Original URL: http://www.theregister.co.uk/2012/11/06/cockatoo-tool/
Cockatoo grabs his tool, manages to get hold of boffins' nuts
Birdy genius stuns scientists with twiggy feats
A twig may not be your idea of a great tool, but a cockatoo has worked out how to use it to move a cashew nut, getting scientists from the University of Oxford, Vienna and the Max Planck Institute for Ornithology in Germany fairly excited.
The complex tool innovation displayed by a Goffin's cockatoo (Cacatua goffiniana) called Figaro emerged when one of Figaro's favourite pebbles fell outside his cage.
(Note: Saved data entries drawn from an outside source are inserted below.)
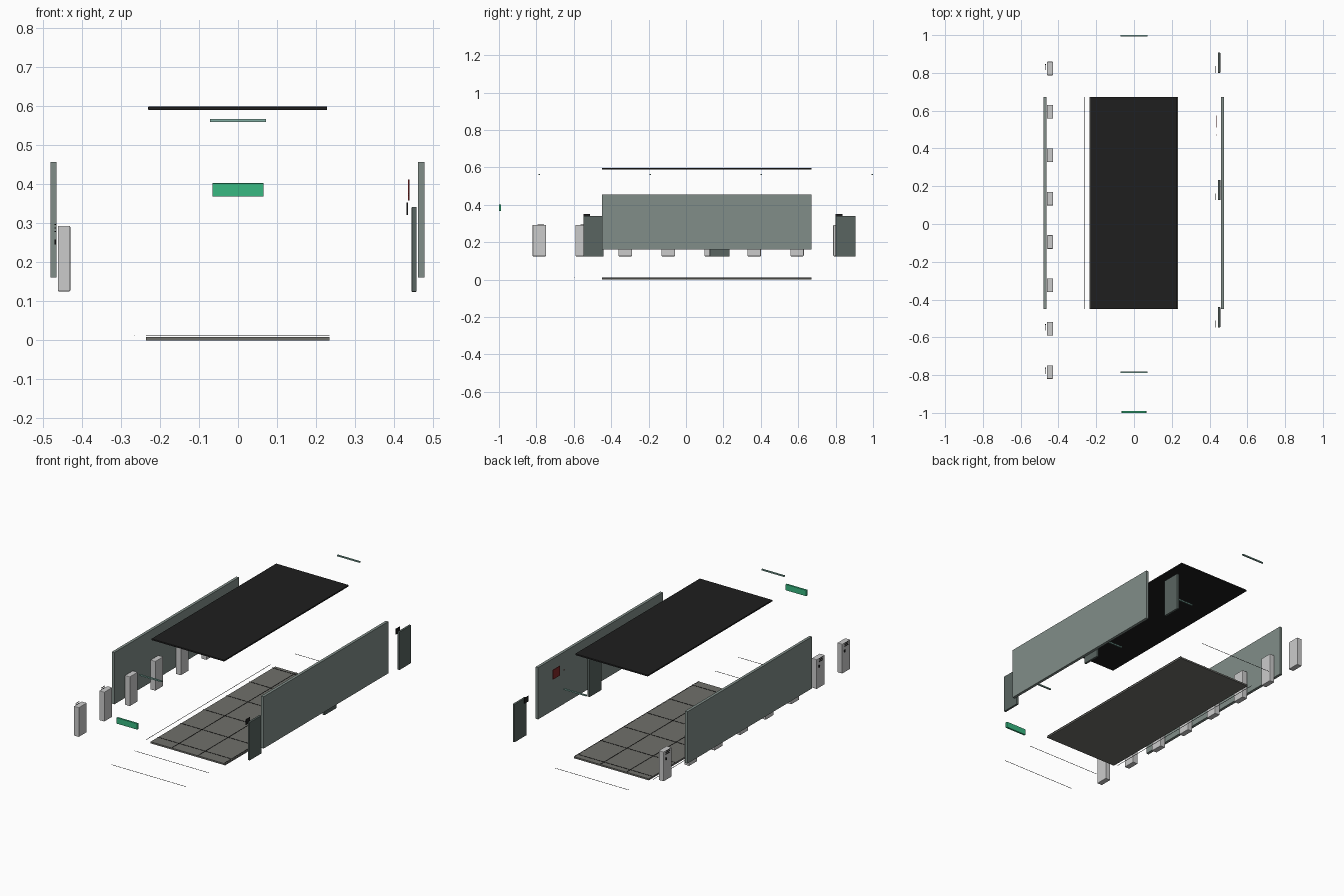
import bpy

if "Cube" in bpy.data.objects:
    bpy.data.objects.remove(bpy.data.objects["Cube"])


def material(name, color):
    m = bpy.data.materials.new(name)
    m.diffuse_color = (*color, 1)
    m.use_nodes = True
    m.node_tree.nodes["Principled BSDF"].inputs["Base Color"].default_value = m.diffuse_color
    return m


WALL = material("wall_paint", (0.22, 0.27, 0.25))
DOOR = material("door_paint", (0.10, 0.13, 0.12))
FLOOR = material("floor_tile", (0.16, 0.16, 0.145))
DARK = material("dark", (0.013, 0.013, 0.013))
LAMP = material("lamp_glass", (0.22, 0.42, 0.36))
GREEN = material("sign_green", (0.04, 0.48, 0.22))
RED = material("notice_red", (0.22, 0.02, 0.02))


def box(name, x, y, z, mat=None, bevel=0):
    """Box given by its (min, max) range on each axis."""
    bpy.ops.mesh.primitive_cube_add(size=1, location=[sum(r) / 2 for r in (x, y, z)])
    ob = bpy.context.object
    ob.name = name
    ob.scale = [r[1] - r[0] for r in (x, y, z)]
    bpy.ops.object.transform_apply(location=False, rotation=False, scale=True)
    if mat:
        ob.data.materials.append(mat)
    if bevel:
        b = ob.modifiers.new("edge_bevel", "BEVEL")
        b.width = bevel
        b.segments = 2
    return ob


def around(c, size):
    return (c - size / 2, c + size / 2)


HALL = (-0.45, 0.672)

# floor, ceiling and the two long walls
box("floor", (-0.236, 0.234), HALL, (0, 0.009), FLOOR)
box("ceiling", (-0.23, 0.228), HALL, (0.589, 0.598), DARK, 0.002)
box("left_wall", (-0.48, -0.464), HALL, (0.161, 0.456), WALL)
box("right_wall", (0.461, 0.477), HALL, (0.161, 0.456), WALL)

# thin tile joints across and along the floor
for i in range(9):
    box(f"cross_joint_{i}", (-0.236, 0.234), around(-0.802 + 0.2065 * i, 0.002),
        (0.0125, 0.0138), DARK)
for i in range(4):
    box(f"long_joint_{i}", around(-0.264 + 0.165 * i, 0.002), HALL,
        (0.0125, 0.0138), DARK)

# row of lockers with vent slats and a handle on the wall side
for i in range(8):
    y = -0.784 + 0.2296 * i
    box(f"locker_{i}", (-0.461, -0.429), around(y, 0.072), (0.125, 0.293), None, 0.003)
    for k in range(3):
        box(f"locker_vent_{i}_{k}", (-0.469, -0.466), around(y + 0.008, 0.034),
            around(0.296 - 0.009 * k, 0.002), DARK)
    box(f"locker_handle_{i}", (-0.470, -0.465), around(y + 0.022, 0.005),
        (0.245, 0.258), DARK)

# doors on the right with a name plate each
for i in range(3):
    y = -0.494 + 0.674 * i
    box(f"door_{i}", (0.444, 0.457), around(y, 0.107), (0.124, 0.341), DOOR, 0.002)
    box(f"door_plate_{i}", (0.431, 0.435), (y - 0.054, y - 0.018), (0.321, 0.352), DARK)

# notice board and its small pin
box("notice", (0.4355, 0.439), (0.51, 0.574), (0.357, 0.411), RED)
box("notice_pin", (0.4355, 0.439), around(0.472, 0.005), (0.37, 0.376), RED)

# ceiling lamps
for i in range(4):
    box(f"ceiling_lamp_{i}", (-0.071, 0.071), around(-0.785 + 0.5937 * i, 0.008),
        (0.559, 0.566), LAMP)

# hanging green sign
box("hanging_sign", (-0.065, 0.065), (-1.0, -0.989), (0.368, 0.402), GREEN, 0.001)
Dr Alice Auersperg of the University of Vienna, who led the study, reported what Figaro did next:
After some unsuccessful attempts to reach it with his claw, he fetched a small stick and started fishing for his toy.
Figaro got even more inventive when they swapped the stone for a cashew nut:
To investigate this further we later placed a nut where the pebble had been and started to film. To our astonishment he did not go on searching for a stick but started biting a large splinter out of the aviary beam. He cut it when it was just the appropriate size and shape to serve as a raking tool to obtain the nut.
Figaro and his sticks. Credit: Current Biology
Empowered with his twigs and splinters, Figaro was able to collect the nut every time.
Tests with other cockatoos in the same situation proved that Figaro was an exceptionally gifted in his rake-making: a cockatoo called Pippin did not try to use tools, but a third, Heidi, did attempt to use a bamboo stick, but less successfully.
Certain species of birds are known for using tools but cockatoos are not among them. It is "exceedingly rare" for non-tool using species to start using tools, the paper's abstract states, but birds with well- developed spatial intelligence may be able to innovate from scratch.
The findings of the study have implications for our understanding of tool use in animals, and cites the origins of tool usage in general intelligence rather than learned behaviours coming from evolutionarily specific problems.
Professor Alex Kacelnik of Oxford University, another author of the study, said: "Figaro shows us that, even when they are not habitual tool-users, members of a species that are curious, good problem-solvers, and large-brained, can sculpt tools out of a shapeless source material to fulfil a novel need." ®
Spontaneous innovation in tool manufacture and use in a Goffin’s cockatoo was published in the November issue of Current Biology